IDFA and the National Milk Producers Federation (NMPF) learned through a recent report by Food Safety News that a foodborne illness outbreak attributed to raw milk occurred in Virginia in 2016, but state officials did not take appropriate steps to alert the public and warn about the dangers of drinking raw milk. Expressing their disappointment, IDFA and NMPF sent a letter last week to officials in Virginia’s departments of agriculture and health, calling for speed and transparency in communicating news of future outbreaks to the public to protect consumers from the health risk of drinking raw milk.
In March 2016, raw milk from Golden Valley Guernseys in Virginia was implicated in an outbreak involving shiga toxin-producing E. coli, ultimately sickening 14 people, mostly children. Three were afflicted with Hemolytic Uremic Syndrome (HUS), a serious condition that can lead to permanent kidney failure. Seven of the sickened were hospitalized.
According to Food Safety News, the Virginia health department decided that an announcement was not warranted because the general public did not have access to the milk, which was sold through an unregulated cow-sharing arrangement. IDFA and NMPF consider these arrangements a legal loophole that allows raw milk producers to skirt Virginia law, which requires all milk and milk products in the state to be pasteurized for sale to consumers, retailers or foodservice establishments.
“Proper notification of the public, as well as the medical community, is critical to monitor for illnesses and to protect public health,” the letter said. “NMPF and IDFA question the argument that all potential consumers of the implicated milk were notified by the herd-share operation which, according to the website for the dairy, has eighteen current drop-off locations.”
IDFA and NMPF also expressed concern about the state’s lack of transparency around the outbreak, which could prevent consumers and industry stakeholders from making informed decisions before drinking raw milk.
“In addition to informing potential consumers so they can protect themselves from becoming ill, another goal in communicating news of an outbreak to the public is to educate them about consuming potentially hazardous foods – and raw milk is inherently dangerous,” IDFA and NMPF said.
Noting that the direct sale of raw milk has been opposed by every major health organization in the United States, IDFA and NMPF said reporting illnesses helps to educate regulators and legislators who are making policy decisions that affect the availability, accessibility and safety of raw milk.
A month before the outbreak occurred, IDFA and NMPF sent a letter to the chair and vice chair of the Virginia General Assembly House Agriculture, Chesapeake and Natural Resources Committee to oppose a bill that would exempt dairy foods processed in private homes or farms that make and sell dairy products to the public from regulation. Committee members rejected the bill in 2016 and again in February of this year.

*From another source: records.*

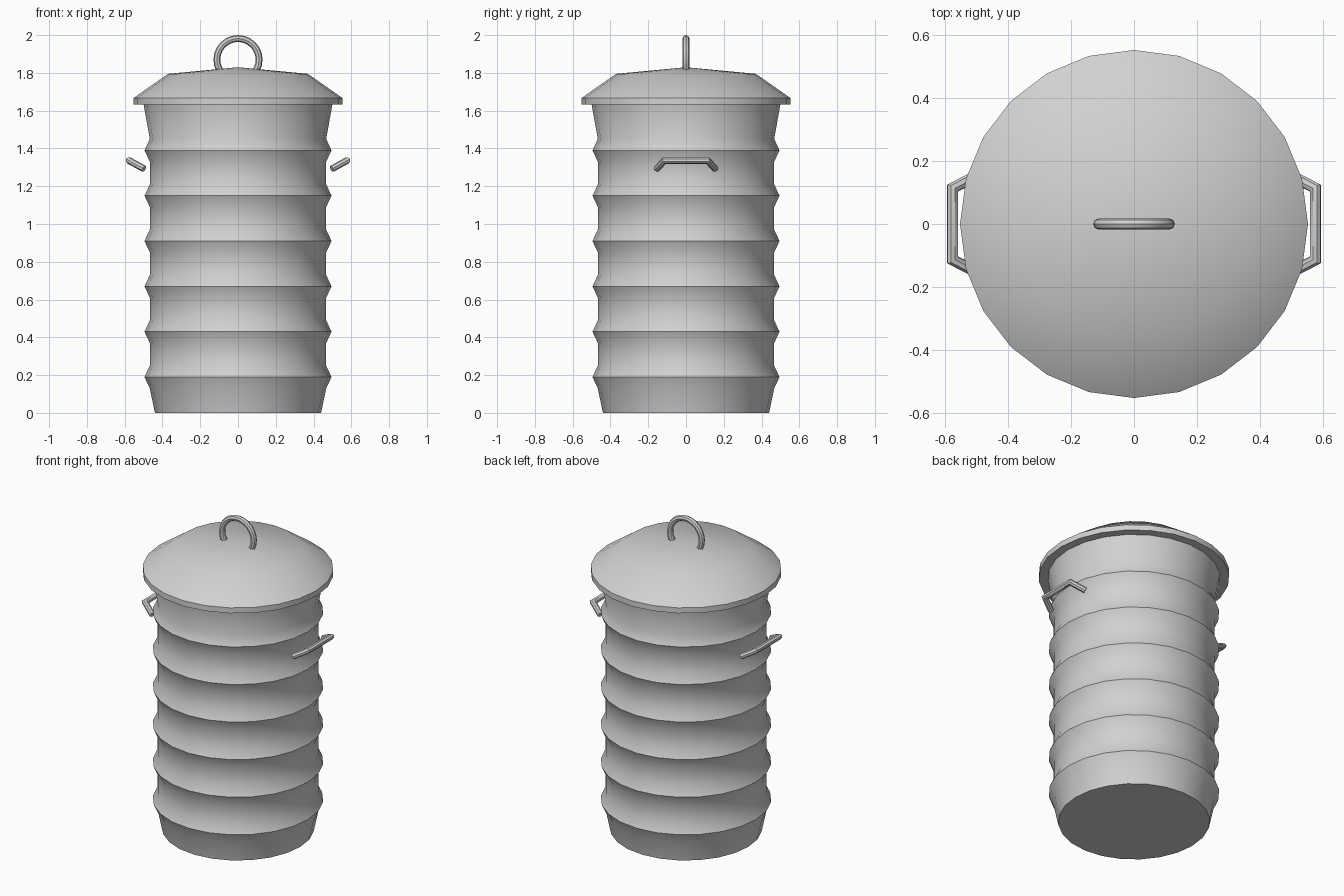
import bpy
import bmesh
import math
from mathutils import Vector

cube = bpy.data.objects.get("Cube")
if cube:
    bpy.data.objects.remove(cube, do_unlink=True)

SIDES = 24

metal = bpy.data.materials.new("galvanised_grey")
metal.use_nodes = True
colour = (0.64, 0.64, 0.64, 1)
metal.diffuse_color = colour
metal.node_tree.nodes["Principled BSDF"].inputs["Base Color"].default_value = colour


def finish(name, bm):
    """Turn a bmesh into a smooth object with sharp creases kept."""
    bmesh.ops.recalc_face_normals(bm, faces=bm.faces[:])
    mesh = bpy.data.meshes.new(name)
    bm.to_mesh(mesh)
    bm.free()
    mesh.materials.append(metal)
    obj = bpy.data.objects.new(name, mesh)
    bpy.context.collection.objects.link(obj)
    bpy.ops.object.select_all(action="DESELECT")
    obj.select_set(True)
    bpy.context.view_layer.objects.active = obj
    bpy.ops.object.shade_smooth_by_angle(angle=math.radians(40))
    return obj


def bridge_rings(bm, rings):
    """Skin consecutive vertex rings and cap both ends."""
    n = len(rings[0])
    for a, b in zip(rings, rings[1:]):
        for i in range(n):
            j = (i + 1) % n
            bm.faces.new((a[i], a[j], b[j], b[i]))
    bm.faces.new(rings[0])
    bm.faces.new(rings[-1])


def lathe(name, profile):
    """Revolve (radius, height) pairs around the z axis."""
    bm = bmesh.new()
    turns = [math.tau * i / SIDES for i in range(SIDES)]
    rings = [[bm.verts.new((r * math.cos(t), r * math.sin(t), z)) for t in turns]
             for r, z in profile]
    bridge_rings(bm, rings)
    # close a tiny end ring into a point
    bmesh.ops.remove_doubles(bm, verts=bm.verts[:], dist=0.0005)
    return finish(name, bm)


def tube(name, path, radius, normal, sides=8):
    """Sweep a round section along a planar path with mitred corners."""
    bm = bmesh.new()
    pts = [Vector(p) for p in path]
    normal = Vector(normal).normalized()
    rings = []
    for k, p in enumerate(pts):
        before = (p - pts[k - 1]).normalized() if k else None
        after = (pts[k + 1] - p).normalized() if k < len(pts) - 1 else None
        before, after = before or after, after or before
        tangent = (before + after).normalized()
        across = normal.cross(tangent) / tangent.dot(after)
        rings.append([bm.verts.new(p + radius * (across * math.cos(t) + normal * math.sin(t)))
                      for t in (math.tau * i / sides for i in range(sides))])
    bridge_rings(bm, rings)
    return finish(name, bm)


# Corrugated body: evenly spaced ridges between straight bands
profile = [(0.44, 0)]
for i in range(6):
    ridge = 0.19 + 0.24 * i
    profile += [(0.467, ridge - 0.06), (0.495, ridge), (0.467, ridge + 0.06)]
profile += [(0.5, 1.635)]
lathe("bin_body", profile)

# Lid with a short vertical rim, sloped shoulder and shallow crown
lathe("lid", [(0.553, 1.632), (0.553, 1.667), (0.37, 1.795), (0.0001, 1.83)])

# Arched grip on the lid
arc = [math.radians(-30 + 15 * i) for i in range(17)]
tube("lid_handle",
     [(0.112 * math.cos(a), 0, 1.87 + 0.112 * math.sin(a)) for a in arc],
     0.018, (0, 1, 0))

# Side handles, tilted upward and outward
for side, label in ((1, "left"), (-1, "right")):
    path = [(0.497 * side, -0.155, 1.292), (0.577 * side, -0.114, 1.336),
            (0.577 * side, 0.114, 1.336), (0.497 * side, 0.155, 1.292)]
    tube(label + "_handle", path, 0.018, (-0.044 * side, 0, 0.08))
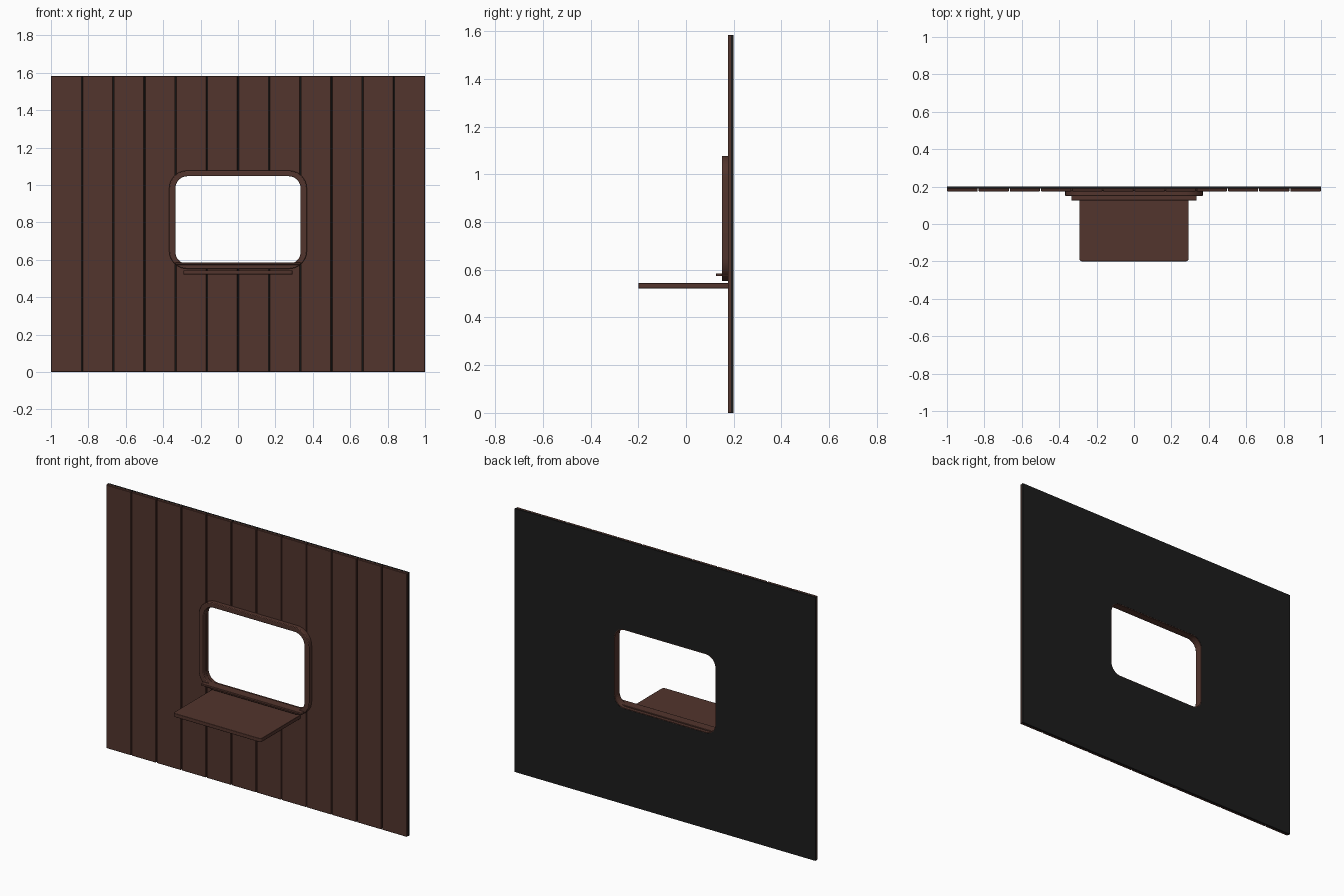
import bpy
import bmesh
from math import cos, sin, pi
from mathutils import Vector

cube = bpy.data.objects.get("Cube")
if cube:
    bpy.data.objects.remove(cube, do_unlink=True)


def make_material(name, rgb):
    mat = bpy.data.materials.new(name)
    mat.use_nodes = True
    mat.diffuse_color = (*rgb, 1)
    bsdf = next(n for n in mat.node_tree.nodes if n.type == 'BSDF_PRINCIPLED')
    bsdf.inputs["Base Color"].default_value = (*rgb, 1)
    return mat


brown = make_material("dark brown wood", (0.085, 0.035, 0.026))
black = make_material("black backing", (0.012, 0.012, 0.012))


def add_object(name, bm, mat):
    bmesh.ops.recalc_face_normals(bm, faces=bm.faces)
    mesh = bpy.data.meshes.new(name)
    bm.to_mesh(mesh)
    bm.free()
    mesh.materials.append(mat)
    obj = bpy.data.objects.new(name, mesh)
    bpy.context.collection.objects.link(obj)
    return obj


def add_box(bm, low, high):
    low, high = Vector(low), Vector(high)
    verts = bmesh.ops.create_cube(bm, size=1)["verts"]
    for v in verts:
        v.co = (low + high) / 2 + v.co * (high - low)
    return verts


def bevel(obj, width, segments=2):
    mod = obj.modifiers.new("soft edges", 'BEVEL')
    mod.width = width
    mod.segments = segments
    mod.limit_method = 'ANGLE'


# Rounded rectangle outline in the plane of the wall
def outline(half, low, high, radius, steps=8):
    corners = ((1, high, 0), (-1, high, 1), (-1, low, 2), (1, low, 3))
    points = []
    for side, z, quarter in corners:
        cx = side * (half - radius)
        cz = z - radius if z == high else z + radius
        for i in range(steps + 1):
            a = (quarter + i / steps) * pi / 2
            points.append((cx + radius * cos(a), cz + radius * sin(a)))
    return points


def add_ring(name, outer, inner, front, back, mat):
    bm = bmesh.new()
    loops = [[bm.verts.new((x, y, z)) for x, z in pts]
             for pts, y in ((outer, front), (inner, front), (inner, back), (outer, back))]
    n = len(outer)
    for k in range(4):
        a, b = loops[k], loops[(k + 1) % 4]
        for i in range(n):
            j = (i + 1) % n
            bm.faces.new((a[i], a[j], b[j], b[i]))
    return add_object(name, bm, mat)


WIDTH, HEIGHT = 2.0, 1.583
COUNT = 12
opening = outline(0.335, 0.578, 1.047, 0.065)
cut_line = outline(0.339, 0.574, 1.051, 0.069)
frame_line = outline(0.368, 0.552, 1.077, 0.095)

# Hidden cutter for the window opening
bm = bmesh.new()
face = bm.faces.new([bm.verts.new((x, 0, z)) for x, z in cut_line])
extruded = bmesh.ops.extrude_face_region(bm, geom=[face])["geom"]
for v in extruded:
    if isinstance(v, bmesh.types.BMVert):
        v.co.y = 0.4
cutter = add_object("opening_cutter", bm, black)
cutter.hide_render = True
cutter.hide_viewport = True


def cut_opening(obj):
    mod = obj.modifiers.new("opening", 'BOOLEAN')
    mod.object = cutter
    mod.operation = 'DIFFERENCE'
    mod.solver = 'EXACT'


# Vertical planks with narrow grooves
step = WIDTH / COUNT
for i in range(COUNT):
    left = -WIDTH / 2 + i * step
    gap_left = 0 if i == 0 else 0.0025
    gap_right = 0 if i == COUNT - 1 else 0.0025
    bm = bmesh.new()
    add_box(bm, (left + gap_left, 0.175, 0), (left + step - gap_right, 0.19, HEIGHT))
    plank = add_object("wall_plank_%d" % (i + 1), bm, brown)
    bevel(plank, 0.002, 1)
    if abs(left + step / 2) < 0.45:
        cut_opening(plank)

# Backing panel behind the planks
bm = bmesh.new()
add_box(bm, (-WIDTH / 2, 0.189, 0), (WIDTH / 2, 0.2, HEIGHT))
backing = add_object("wall_backing", bm, black)
cut_opening(backing)

# Window frame and the lining through the wall
frame = add_ring("window_frame", frame_line, opening, 0.15, 0.18, brown)
bevel(frame, 0.004)
lining = add_ring("window_lining", cut_line, opening, 0.178, 0.199, brown)

# Sill ledge under the window
bm = bmesh.new()
add_box(bm, (-0.335, 0.126, 0.573), (0.335, 0.18, 0.585))
sill = add_object("window_sill", bm, brown)
bevel(sill, 0.002)

# Table shelf with rounded front corners
bm = bmesh.new()
add_box(bm, (-0.292, -0.2, 0.522), (0.292, 0.18, 0.544))
front_corners = [e for e in bm.edges
                 if all(v.co.y < 0 for v in e.verts)
                 and abs(e.verts[0].co.x - e.verts[1].co.x) < 0.01]
bmesh.ops.bevel(bm, geom=front_corners, offset=0.015, segments=5,
                profile=0.5, affect='EDGES')
table = add_object("table_shelf", bm, brown)
bevel(table, 0.002)

# Smooth the rounded parts while keeping edges crisp
for obj in (frame, lining, sill, table):
    bpy.ops.object.select_all(action='DESELECT')
    obj.select_set(True)
    bpy.context.view_layer.objects.active = obj
    bpy.ops.object.shade_smooth_by_angle(angle=0.6)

IDFA and NMPF will continue to oppose efforts to loosen restrictions regarding the sale and consumption of raw milk directly to consumers.
Read the letter here.
For more information, contact Emily Lyons, IDFA director of regulatory affairs and counsel, at email@example.com.